(Records from a data source)
■ ■ ■ ■ ■
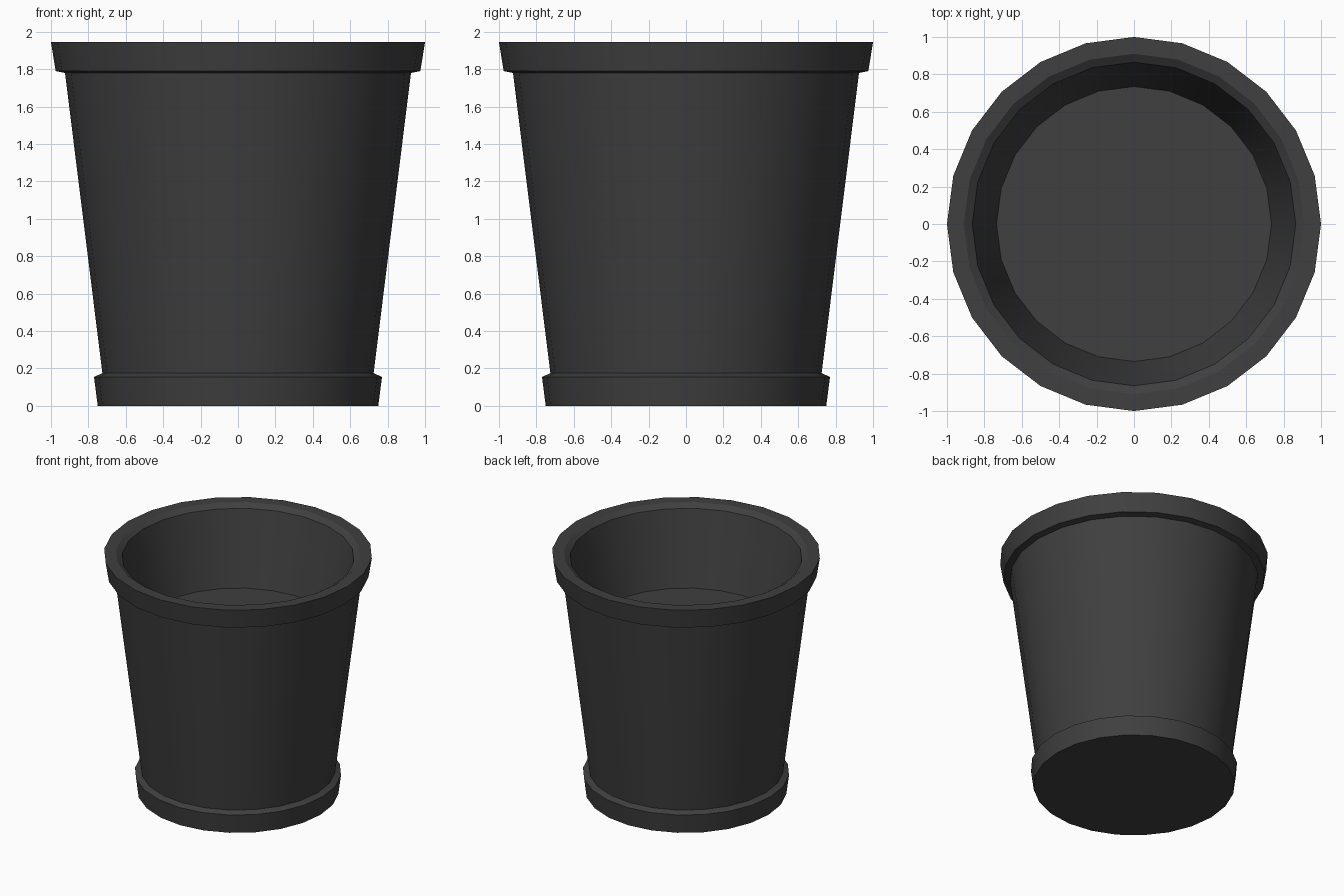
import bpy, bmesh
from math import cos, sin, tau, radians

if "Cube" in bpy.data.objects:
    bpy.data.objects.remove(bpy.data.objects["Cube"])

SIDES = 24

# Radius / height profile, from the base edge up over the rim to the inner floor
PROFILE = [
    (0.75, 0.0), (0.77, 0.155),        # foot band
    (0.725, 0.175), (0.925, 1.78),     # tapered wall
    (0.975, 1.79), (1.0, 1.945),       # rim band
    (0.91, 1.945), (0.865, 1.915),     # lip and inner bevel
    (0.735, 1.32),                     # inner wall down to the floor
]


def lathe(name, profile, sides):
    bm = bmesh.new()
    rings = [[bm.verts.new((r * cos(tau * i / sides), r * sin(tau * i / sides), z))
              for i in range(sides)] for r, z in profile]
    for low, high in zip(rings, rings[1:]):
        for i in range(sides):
            j = (i + 1) % sides
            bm.faces.new((low[i], low[j], high[j], high[i]))
    # Closed underside and inner floor
    bm.faces.new(rings[0][::-1])
    bm.faces.new(rings[-1])
    bmesh.ops.recalc_face_normals(bm, faces=bm.faces)
    mesh = bpy.data.meshes.new(name)
    bm.to_mesh(mesh)
    bm.free()
    obj = bpy.data.objects.new(name, mesh)
    bpy.context.collection.objects.link(obj)
    return obj


pot = lathe("plant_pot", PROFILE, SIDES)

# Dark finish
dark = bpy.data.materials.new("dark_plastic")
dark.diffuse_color = (0.05, 0.05, 0.05, 1)
dark.use_nodes = True
dark.node_tree.nodes["Principled BSDF"].inputs["Base Color"].default_value = dark.diffuse_color
pot.data.materials.append(dark)

# Smooth round walls, sharp steps
bpy.context.view_layer.objects.active = pot
pot.select_set(True)
bpy.ops.object.shade_smooth_by_angle(angle=radians(25))
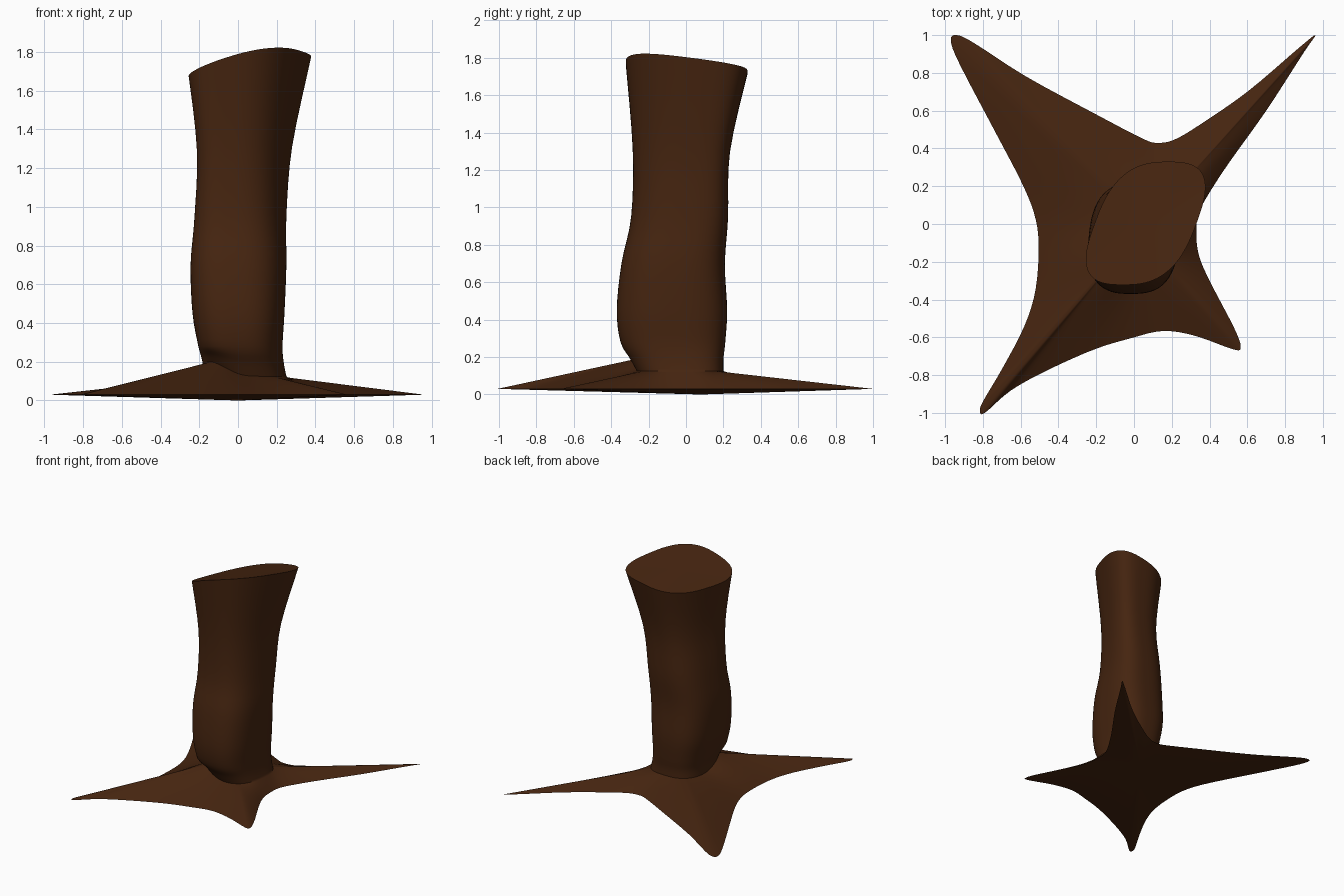
import bpy
import bmesh
import math

cube = bpy.data.objects.get("Cube")
if cube:
    bpy.data.objects.remove(cube, do_unlink=True)


def make_material(name, colour):
    material = bpy.data.materials.new(name)
    material.use_nodes = True
    material.diffuse_color = colour
    shader = material.node_tree.nodes["Principled BSDF"]
    shader.inputs["Base Color"].default_value = colour
    shader.inputs["Roughness"].default_value = 0.9
    return material


def smooth_path(points, steps, closed):
    """Catmull-Rom interpolation through tuples of any length."""
    count = len(points)
    result = []

    def pick(index):
        return points[index % count] if closed else points[max(0, min(count - 1, index))]

    for i in range(count if closed else count - 1):
        before, start, end, after = (pick(i + k) for k in (-1, 0, 1, 2))
        for step in range(steps):
            t = step / steps
            result.append(tuple(
                b + t / 2 * (c - a + t * (2 * a - 5 * b + 4 * c - d + t * (3 * (b - c) + d - a)))
                for a, b, c, d in zip(before, start, end, after)))
    if not closed:
        result.append(points[-1])
    return result


# Star-shaped ground outline of the four roots, counter-clockwise
root_outline = [
    (.96, 1), (.87, .93), (.6, .7), (.34, .52), (.21, .445), (.125, .43), (.05, .45),
    (-.2, .58), (-.57, .78), (-.85, .96), (-.94, 1), (-.97, .97), (-.92, .84), (-.72, .46),
    (-.6, .23), (-.53, .06), (-.505, -.1), (-.52, -.34), (-.58, -.54), (-.7, -.77),
    (-.8, -.94), (-.815, -.99), (-.79, -1), (-.65, -.88), (-.45, -.77), (-.2, -.66),
    (0, -.6), (.12, -.57), (.22, -.57), (.35, -.6), (.53, -.665), (.565, -.65),
    (.53, -.55), (.4, -.3), (.345, -.17), (.33, -.06), (.34, .05), (.39, .15),
    (.5, .32), (.7, .6), (.9, .91)]

# Trunk sections: height, left, right, front, back, shear
trunk_sections = [
    (.125, -.18, .25, -.265, .2, .02),
    (.19, -.185, .237, -.3, .2, .02),
    (.28, -.205, .23, -.35, .21, .02),
    (.45, -.235, .24, -.37, .22, .02),
    (.7, -.245, .25, -.345, .208, .03),
    (.95, -.225, .25, -.293, .225, .05),
    (1.3, -.212, .28, -.285, .235, .08),
    (1.735, -.255, .378, -.322, .33, .12)]

ROUNDNESS = 2.8
GROUND = .03
TOP = trunk_sections[-1][0]
outline = smooth_path(root_outline, 4, True)
angles = [math.atan2(y + .04, x - .03) for x, y in outline]


def trunk_ring(section):
    """Sheared rounded square; the foot lifts over the front root and the crown slants."""
    level, left, right, front, back, shear = section
    half_x, half_y = (right - left) / 2, (back - front) / 2
    dual = ROUNDNESS / (ROUNDNESS - 1)
    half_x = (half_x ** dual - shear ** dual) ** (1 / dual)
    ring = []
    for angle in angles:
        u, v = math.cos(angle), math.sin(angle)
        radius = (abs(u) ** ROUNDNESS + abs(v) ** ROUNDNESS) ** (-1 / ROUNDNESS)
        x = (left + right) / 2 + radius * (half_x * u + shear * v)
        y = (front + back) / 2 + radius * half_y * v
        slant = (.29 * x - .17 * y - .25 * x * x) * (level / TOP) ** 4
        lift = .075 * max(0, math.cos(angle + math.radians(135))) ** 6
        lift *= max(0, 1 - (level - .125) / .155)
        ring.append((x, y, level + slant + lift))
    return ring


mesh_builder = bmesh.new()
trunk_rings = [trunk_ring(s) for s in smooth_path(trunk_sections, 4, False)]
foot = trunk_rings[0]
ground_ring = [(x, y, GROUND) for x, y in outline]

# Root rings blend from the ground outline up to the foot of the trunk
root_rings = []
for t in (0, .2, .4, .6, .75, .88, .95):
    root_rings.append([tuple(a + (b - a) * t for a, b in zip(p, q))
                       for p, q in zip(ground_ring, foot)])

rings = [[mesh_builder.verts.new(p) for p in ring] for ring in root_rings + trunk_rings]
count = len(outline)
for lower, upper in zip(rings, rings[1:]):
    for i in range(count):
        j = (i + 1) % count
        mesh_builder.faces.new((lower[i], lower[j], upper[j], upper[i]))

# Shallow underside and flat cut crown
underside = mesh_builder.verts.new((0, .08, 0))
crown = mesh_builder.verts.new((.06, 0, TOP + .016))
for i in range(count):
    j = (i + 1) % count
    mesh_builder.faces.new((rings[0][j], rings[0][i], underside))
    mesh_builder.faces.new((rings[-1][i], rings[-1][j], crown))
bmesh.ops.recalc_face_normals(mesh_builder, faces=mesh_builder.faces)

mesh = bpy.data.meshes.new("tree_stump")
mesh_builder.to_mesh(mesh)
mesh_builder.free()
mesh.materials.append(make_material("dark_bark_brown", (.06, .018, .005, 1)))
stump = bpy.data.objects.new("tree_stump", mesh)
bpy.context.collection.objects.link(stump)

bpy.ops.object.select_all(action="DESELECT")
stump.select_set(True)
bpy.context.view_layer.objects.active = stump
bpy.ops.object.shade_smooth_by_angle(angle=math.radians(50))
■ ■ ■ ■ ■
Of all the entries above, repeat only the lines from the line that has "# tapered wall" to the line that has "bm = bmesh.new()", both lines included, exactly.

Exercise solution >>
    (0.725, 0.175), (0.925, 1.78),     # tapered wall
    (0.975, 1.79), (1.0, 1.945),       # rim band
    (0.91, 1.945), (0.865, 1.915),     # lip and inner bevel
    (0.735, 1.32),                     # inner wall down to the floor
]


def lathe(name, profile, sides):
    bm = bmesh.new()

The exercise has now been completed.